↓
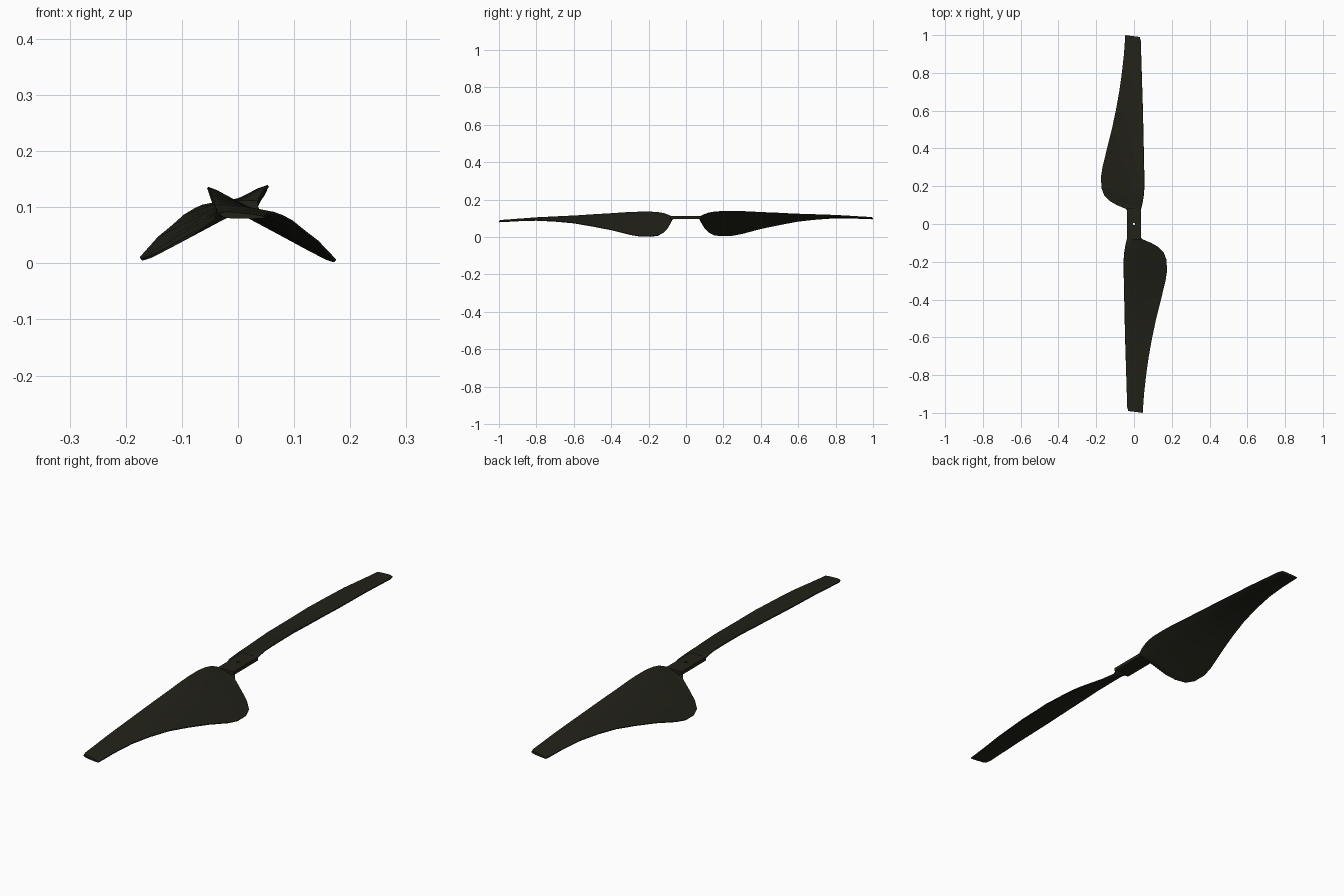
import bpy, bmesh, math
from mathutils import Matrix

if "Cube" in bpy.data.objects:
    bpy.data.objects.remove(bpy.data.objects["Cube"])

dark = bpy.data.materials.new("dark olive plastic")
dark.diffuse_color = (0.016, 0.016, 0.010, 1)
dark.use_nodes = True
dark.node_tree.nodes["Principled BSDF"].inputs["Base Color"].default_value = dark.diffuse_color

# Blade stations: y, trailing edge x, z, leading edge x, z
STATIONS = [
    (0.070, -0.036, 0.100, 0.036, 0.106),
    (0.080, -0.042, 0.080, 0.037, 0.111),
    (0.100, -0.090, 0.046, 0.042, 0.121),
    (0.120, -0.125, 0.026, 0.046, 0.128),
    (0.150, -0.156, 0.010, 0.051, 0.133),
    (0.190, -0.171, 0.005, 0.054, 0.136),
    (0.250, -0.174, 0.007, 0.054, 0.136),
    (0.300, -0.166, 0.016, 0.053, 0.135),
    (0.400, -0.142, 0.042, 0.051, 0.129),
    (0.500, -0.117, 0.062, 0.049, 0.124),
    (0.600, -0.096, 0.080, 0.047, 0.118),
    (0.700, -0.078, 0.090, 0.044, 0.113),
    (0.800, -0.064, 0.096, 0.041, 0.108),
    (0.900, -0.053, 0.094, 0.038, 0.101),
    (0.970, -0.048, 0.091, 0.036, 0.096),
    (0.990, -0.046, 0.090, 0.030, 0.095),
]
# Section: position along the chord, half thickness
TOP = [(0.0, 0.002), (0.25, 0.004), (0.5, 0.005), (0.75, 0.006), (0.93, 0.005), (1.0, 0.002)]
SECTION = TOP + [(u, -h) for u, h in reversed(TOP)]


def finish(obj):
    obj.data.materials.clear()
    obj.data.materials.append(dark)
    bpy.ops.object.select_all(action='DESELECT')
    obj.select_set(True)
    bpy.context.view_layer.objects.active = obj
    bpy.ops.object.shade_smooth_by_angle(angle=math.radians(35))


def blade(name, turn):
    bm = bmesh.new()
    rings = []
    for i, (y, xt, zt, xl, zl) in enumerate(STATIONS):
        c = math.hypot(xl - xt, zl - zt)
        nx, nz = -(zl - zt) / c, (xl - xt) / c
        ring = []
        for u, h in SECTION:
            # Last ring slants so the tip is longest at the trailing edge
            yy = y + (0.01 * (1 - u) if i == len(STATIONS) - 1 else 0)
            ring.append(bm.verts.new((xt + (xl - xt) * u + nx * h, yy,
                                      zt + (zl - zt) * u + nz * h)))
        rings.append(ring)
    n = len(SECTION)
    for a, b in zip(rings, rings[1:]):
        for k in range(n):
            bm.faces.new((a[k], a[(k + 1) % n], b[(k + 1) % n], b[k]))
    bm.faces.new(rings[0])
    bm.faces.new(rings[-1])
    bmesh.ops.rotate(bm, verts=bm.verts, cent=(0, 0, 0), matrix=Matrix.Rotation(turn, 3, 'Z'))
    for v in bm.verts:  # slight overall tilt
        v.co.z += 0.008 * v.co.y
    bmesh.ops.recalc_face_normals(bm, faces=bm.faces)
    me = bpy.data.meshes.new(name)
    bm.to_mesh(me)
    bm.free()
    obj = bpy.data.objects.new(name, me)
    bpy.context.collection.objects.link(obj)
    finish(obj)


blade("blade_back", 0)
blade("blade_front", math.pi)

# Flat hub bar with a small shaft hole: square outline bridged to a round hole
bm = bmesh.new()
N = 16
loops = []
for z in (0.097, 0.112):
    outer, inner = [], []
    for k in range(N):
        a = math.tau * k / N + math.pi / 4
        c, s = math.cos(a), math.sin(a)
        m = max(abs(c), abs(s))
        outer.append(bm.verts.new((0.036 * c / m, 0.082 * s / m, z)))
        inner.append(bm.verts.new((0.006 * c, 0.006 * s, z)))
    loops.append((outer, inner))
(o0, i0), (o1, i1) = loops
for p, q in ((o0, o1), (o1, i1), (i1, i0), (i0, o0)):
    for k in range(N):
        j = (k + 1) % N
        bm.faces.new((p[k], p[j], q[j], q[k]))
bmesh.ops.recalc_face_normals(bm, faces=bm.faces)
me = bpy.data.meshes.new("hub")
bm.to_mesh(me)
bm.free()
hub = bpy.data.objects.new("hub", me)
bpy.context.collection.objects.link(hub)
finish(hub)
↑
WORK REQUEST:
Without including a single picture, restate all of the data word for word.

OUTPUT:
import bpy, bmesh, math
from mathutils import Matrix

if "Cube" in bpy.data.objects:
    bpy.data.objects.remove(bpy.data.objects["Cube"])

dark = bpy.data.materials.new("dark olive plastic")
dark.diffuse_color = (0.016, 0.016, 0.010, 1)
dark.use_nodes = True
dark.node_tree.nodes["Principled BSDF"].inputs["Base Color"].default_value = dark.diffuse_color

# Blade stations: y, trailing edge x, z, leading edge x, z
STATIONS = [
    (0.070, -0.036, 0.100, 0.036, 0.106),
    (0.080, -0.042, 0.080, 0.037, 0.111),
    (0.100, -0.090, 0.046, 0.042, 0.121),
    (0.120, -0.125, 0.026, 0.046, 0.128),
    (0.150, -0.156, 0.010, 0.051, 0.133),
    (0.190, -0.171, 0.005, 0.054, 0.136),
    (0.250, -0.174, 0.007, 0.054, 0.136),
    (0.300, -0.166, 0.016, 0.053, 0.135),
    (0.400, -0.142, 0.042, 0.051, 0.129),
    (0.500, -0.117, 0.062, 0.049, 0.124),
    (0.600, -0.096, 0.080, 0.047, 0.118),
    (0.700, -0.078, 0.090, 0.044, 0.113),
    (0.800, -0.064, 0.096, 0.041, 0.108),
    (0.900, -0.053, 0.094, 0.038, 0.101),
    (0.970, -0.048, 0.091, 0.036, 0.096),
    (0.990, -0.046, 0.090, 0.030, 0.095),
]
# Section: position along the chord, half thickness
TOP = [(0.0, 0.002), (0.25, 0.004), (0.5, 0.005), (0.75, 0.006), (0.93, 0.005), (1.0, 0.002)]
SECTION = TOP + [(u, -h) for u, h in reversed(TOP)]


def finish(obj):
    obj.data.materials.clear()
    obj.data.materials.append(dark)
    bpy.ops.object.select_all(action='DESELECT')
    obj.select_set(True)
    bpy.context.view_layer.objects.active = obj
    bpy.ops.object.shade_smooth_by_angle(angle=math.radians(35))


def blade(name, turn):
    bm = bmesh.new()
    rings = []
    for i, (y, xt, zt, xl, zl) in enumerate(STATIONS):
        c = math.hypot(xl - xt, zl - zt)
        nx, nz = -(zl - zt) / c, (xl - xt) / c
        ring = []
        for u, h in SECTION:
            # Last ring slants so the tip is longest at the trailing edge
            yy = y + (0.01 * (1 - u) if i == len(STATIONS) - 1 else 0)
            ring.append(bm.verts.new((xt + (xl - xt) * u + nx * h, yy,
                                      zt + (zl - zt) * u + nz * h)))
        rings.append(ring)
    n = len(SECTION)
    for a, b in zip(rings, rings[1:]):
        for k in range(n):
            bm.faces.new((a[k], a[(k + 1) % n], b[(k + 1) % n], b[k]))
    bm.faces.new(rings[0])
    bm.faces.new(rings[-1])
    bmesh.ops.rotate(bm, verts=bm.verts, cent=(0, 0, 0), matrix=Matrix.Rotation(turn, 3, 'Z'))
    for v in bm.verts:  # slight overall tilt
        v.co.z += 0.008 * v.co.y
    bmesh.ops.recalc_face_normals(bm, faces=bm.faces)
    me = bpy.data.meshes.new(name)
    bm.to_mesh(me)
    bm.free()
    obj = bpy.data.objects.new(name, me)
    bpy.context.collection.objects.link(obj)
    finish(obj)


blade("blade_back", 0)
blade("blade_front", math.pi)

# Flat hub bar with a small shaft hole: square outline bridged to a round hole
bm = bmesh.new()
N = 16
loops = []
for z in (0.097, 0.112):
    outer, inner = [], []
    for k in range(N):
        a = math.tau * k / N + math.pi / 4
        c, s = math.cos(a), math.sin(a)
        m = max(abs(c), abs(s))
        outer.append(bm.verts.new((0.036 * c / m, 0.082 * s / m, z)))
        inner.append(bm.verts.new((0.006 * c, 0.006 * s, z)))
    loops.append((outer, inner))
(o0, i0), (o1, i1) = loops
for p, q in ((o0, o1), (o1, i1), (i1, i0), (i0, o0)):
    for k in range(N):
        j = (k + 1) % N
        bm.faces.new((p[k], p[j], q[j], q[k]))
bmesh.ops.recalc_face_normals(bm, faces=bm.faces)
me = bpy.data.meshes.new("hub")
bm.to_mesh(me)
bm.free()
hub = bpy.data.objects.new("hub", me)
bpy.context.collection.objects.link(hub)
finish(hub)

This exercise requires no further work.